In August 2019, as CCR explained in a subsequent press release, he "cut his wrists with a piece of glass while on a recent call with his lawyer, after making specific statements in prior weeks about wanting to 'try to kill himself.'" He stated that he was "sorry for doing this but they treat us like animals," and added, "I am not human in their eyes."

In March 2020, he harmed himself again, and, given the U.S. authorities’ shameful refusal to provide adequate physical and mental health care to the men still held at Guantánamo, and their similarly shameful refusal to provide rehabilitation for victims of the CIA’s torture program — as highlighted in a damning report issued last year by Fionnuala Ní Aoláin, the U.N. Special Rapporteur on the Promotion and Protection of Human Rights and Fundamental Freedoms while Countering Terrorism, after the first ever visit to the prison by a U.N. Rapporteur — it appears to be nothing short of a minor miracle that he was still alive when, on June 8, 2021, he was finally approved for release by a Periodic Review Board.

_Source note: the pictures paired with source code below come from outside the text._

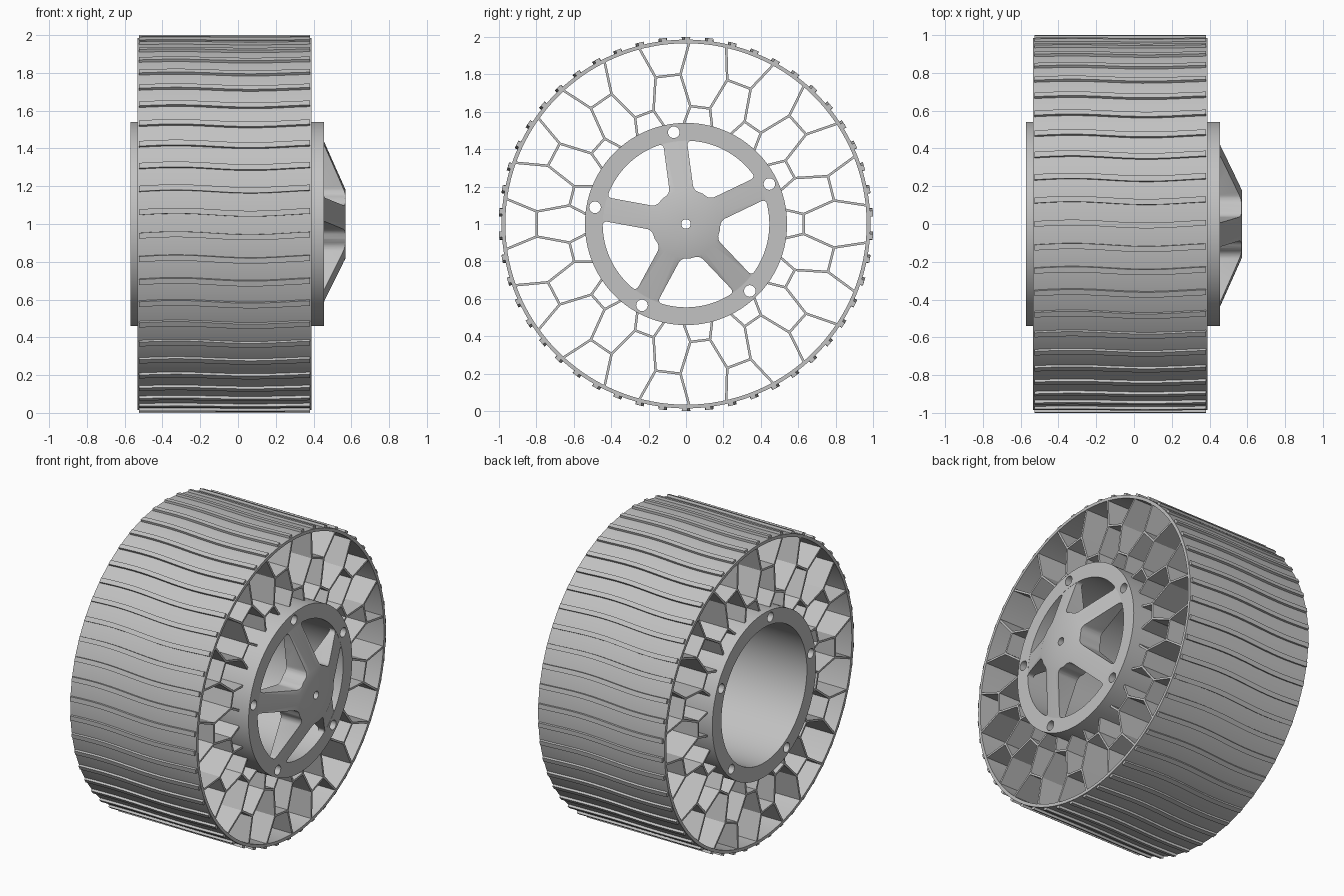
import bpy, bmesh, math
from math import cos, sin, radians, pi, asin

if "Cube" in bpy.data.objects:
    bpy.data.objects.remove(bpy.data.objects["Cube"])

grey = bpy.data.materials.new("plain_grey")
grey.use_nodes = True
grey.diffuse_color = (0.54, 0.54, 0.54, 1)
grey.node_tree.nodes["Principled BSDF"].inputs["Base Color"].default_value = (0.54, 0.54, 0.54, 1)

BACK, FRONT = -0.533, 0.388     # tyre width along the axle
RIM, HUB = 0.972, 0.535         # radii joined by the web
SPOKE_START = 97.6              # angle of the first spoke


def polar(x, r, a):
    """Point at radius r and angle a (radians) around the axle."""
    return (x, r * cos(a), 1 + r * sin(a))


def finish(name, bm):
    bmesh.ops.recalc_face_normals(bm, faces=bm.faces)
    mesh = bpy.data.meshes.new(name)
    bm.to_mesh(mesh)
    bm.free()
    mesh.materials.append(grey)
    ob = bpy.data.objects.new(name, mesh)
    bpy.context.collection.objects.link(ob)
    return ob


def smooth(ob):
    bpy.ops.object.select_all(action='DESELECT')
    ob.select_set(True)
    bpy.context.view_layer.objects.active = ob
    bpy.ops.object.shade_smooth_by_angle(angle=radians(30))


def skin(bm, rings, closed):
    """Join rings of vertices with quads, capping the ends when open."""
    n = len(rings[0])
    pairs = list(zip(rings, rings[1:] + rings[:1]))
    for a, b in pairs if closed else pairs[:-1]:
        for i in range(n):
            j = (i + 1) % n
            bm.faces.new((a[i], a[j], b[j], b[i]))
    if not closed:
        bm.faces.new(rings[0])
        bm.faces.new(rings[-1])


def lathe(name, profile, steps=128):
    bm = bmesh.new()
    rings = [[bm.verts.new(polar(x, r, 2 * pi * s / steps)) for x, r in profile]
             for s in range(steps)]
    skin(bm, rings, True)
    return finish(name, bm)


def cut(ob, cutter):
    """Subtract the cutter, bake the result and remove the cutter."""
    mod = ob.modifiers.new("cut", 'BOOLEAN')
    mod.operation, mod.solver, mod.object = 'DIFFERENCE', 'EXACT', cutter
    cutter.hide_render = True
    bpy.context.view_layer.update()
    graph = bpy.context.evaluated_depsgraph_get()
    baked = bpy.data.meshes.new_from_object(ob.evaluated_get(graph))
    ob.modifiers.clear()
    ob.data = baked
    bpy.data.objects.remove(cutter)


# Tyre band
band = lathe("tyre_band", [(BACK, RIM - 0.007), (FRONT, RIM - 0.007),
                           (FRONT, 0.985), (BACK, 0.985)], 150)
smooth(band)

# Wavy tread ribs
bm = bmesh.new()
TREADS, STATIONS = 50, 16
for k in range(TREADS):
    rings = []
    for s in range(STATIONS + 1):
        t = s / STATIONS
        x = BACK + 0.008 + t * (FRONT - BACK - 0.016)
        mid = pi / 2 + 2 * pi * k / TREADS - 0.008 * sin(2 * pi * t * 1.15)
        rings.append([bm.verts.new(polar(x, r, mid + d)) for r, d in
                      ((0.978, -0.015), (1.0, -0.015), (1.0, 0.015), (0.978, 0.015))])
    skin(bm, rings, False)
smooth(finish("tread_ribs", bm))

# Honeycomb web of thin walls
bm = bmesh.new()


def wall(p, q, half=0.0065):
    (r1, a1), (r2, a2) = p, q
    _, y1, z1 = polar(0, r1, radians(a1))
    _, y2, z2 = polar(0, r2, radians(a2))
    length = math.hypot(y2 - y1, z2 - z1)
    uy, uz = (y2 - y1) / length * half, (z2 - z1) / length * half
    corners = ((y1 - uy * 0.5 - uz, z1 - uz * 0.5 + uy), (y1 - uy * 0.5 + uz, z1 - uz * 0.5 - uy),
               (y2 + uy * 0.5 + uz, z2 + uz * 0.5 - uy), (y2 + uy * 0.5 - uz, z2 + uz * 0.5 + uy))
    skin(bm, [[bm.verts.new((x, y, z)) for y, z in corners]
              for x in (BACK + 0.003, FRONT - 0.003)], False)


CELLS = 13
pitch = 360 / CELLS
for k in range(CELLS):
    c = 180 + k * pitch
    wall((0.8, c - 4.8), (0.8, c + 4.8))
    for side in (-1, 1):
        outer = (0.8, c + side * 4.8)
        inner = (0.63, c + side * (pitch / 2 - 4.8))
        wall(outer, (RIM, c + side * 8))
        wall(outer, inner)
        wall(inner, (HUB, c + side * 5.6))
    m = c + pitch / 2
    wall((0.63, m - 4.8), (0.63, m + 4.8))
finish("honeycomb_web", bm)

# Hub barrel with bolt holes
barrel = lathe("hub_barrel", [(-0.57, 0.445), (0.455, 0.445), (0.455, 0.54), (-0.57, 0.54)])
bm = bmesh.new()
for k in range(5):
    a = radians(SPOKE_START + 72 * k)
    _, cy, cz = polar(0, 0.494, a)
    skin(bm, [[bm.verts.new((x, cy + 0.031 * cos(t * pi / 12), cz + 0.031 * sin(t * pi / 12)))
               for t in range(24)] for x in (-0.7, 0.6)], False)
cut(barrel, finish("bolt_cutter", bm))
smooth(barrel)

# Raised five-spoke cover
cover = lathe("spoke_cover", [(0.415, 0.025), (0.57, 0.025), (0.57, 0.18),
                              (0.454, 0.44), (0.454, 0.452), (0.415, 0.452)], 120)
bm = bmesh.new()
HALF, R_IN, R_OUT = 0.064, 0.185, 0.446
for k in range(5):
    mid = radians(SPOKE_START + 36 + 72 * k)
    verts, corners = [], []
    for r, n, way in ((R_IN, 2, 1), (R_OUT, 14, -1)):
        span = pi / 5 - asin(HALF / r)
        arc = [bm.verts.new(polar(0.3, r, mid + way * span * (2 * i / n - 1)))
               for i in range(n + 1)]
        verts += arc
        corners += [arc[0], arc[-1]]
    bm.faces.new(verts)
    bmesh.ops.bevel(bm, geom=corners, offset=0.025, segments=4, profile=0.5,
                    affect='VERTICES')
made = bmesh.ops.extrude_face_region(bm, geom=bm.faces[:])
bmesh.ops.translate(bm, vec=(0.4, 0, 0),
                    verts=[g for g in made["geom"] if isinstance(g, bmesh.types.BMVert)])
cut(cover, finish("window_cutter", bm))
smooth(cover)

At his hearing, in April 2021, his attorney, Pardiss Kebriaei, urged the Board members to consider a statement al-Hajj made in 2017, which, as she said, still "holds true." As she described it, "As he stated then, he is not the same person he was in his 20s, and has no interest in behavior that may result in more deprivation. He wants to be away from violence and negative influences, and is convinced that fighting and wars are futile."

Although the U.S. authorities persisted in describing al-Hajj as an Al-Qaeda "facilitator," they clearly recognized, by this point, that previous claims about his significance had been exaggerated, conceding that he "may not have had foreknowledge" of any terrorist attacks or plots, and accepting that he "does not currently demonstrate an extremist mindset or appear to be driven to reengage by extremist ideology."

As with all of the men approved for release but still held, however, words are not enough, and action is needed to ensure that both Abdulsalam al-Hela and Sharqawi al-Hajj are freed. In al-Hajj’s case, as CCR recognizes, he will particularly need the medical and psychological support that has been so disgracefully denied him at Guantánamo, although he has family members who are more than willing to help. Although his parents both died in recent years, he has siblings who have all assured the U.S. government of "their ability and willingness to offer emotional and financial support" to him after his release.

Further delays are unconscionable, and President Biden should secure the release of these men as swiftly as possible.

NOTE: For a Spanish version, on the World Can't Wait's Spanish website, see "Detenidos durante 1.000 días desde que se aprobó su excarcelación de Guantánamo: Abdulsalam Al-Hela y Sharqawi Al-Hajj."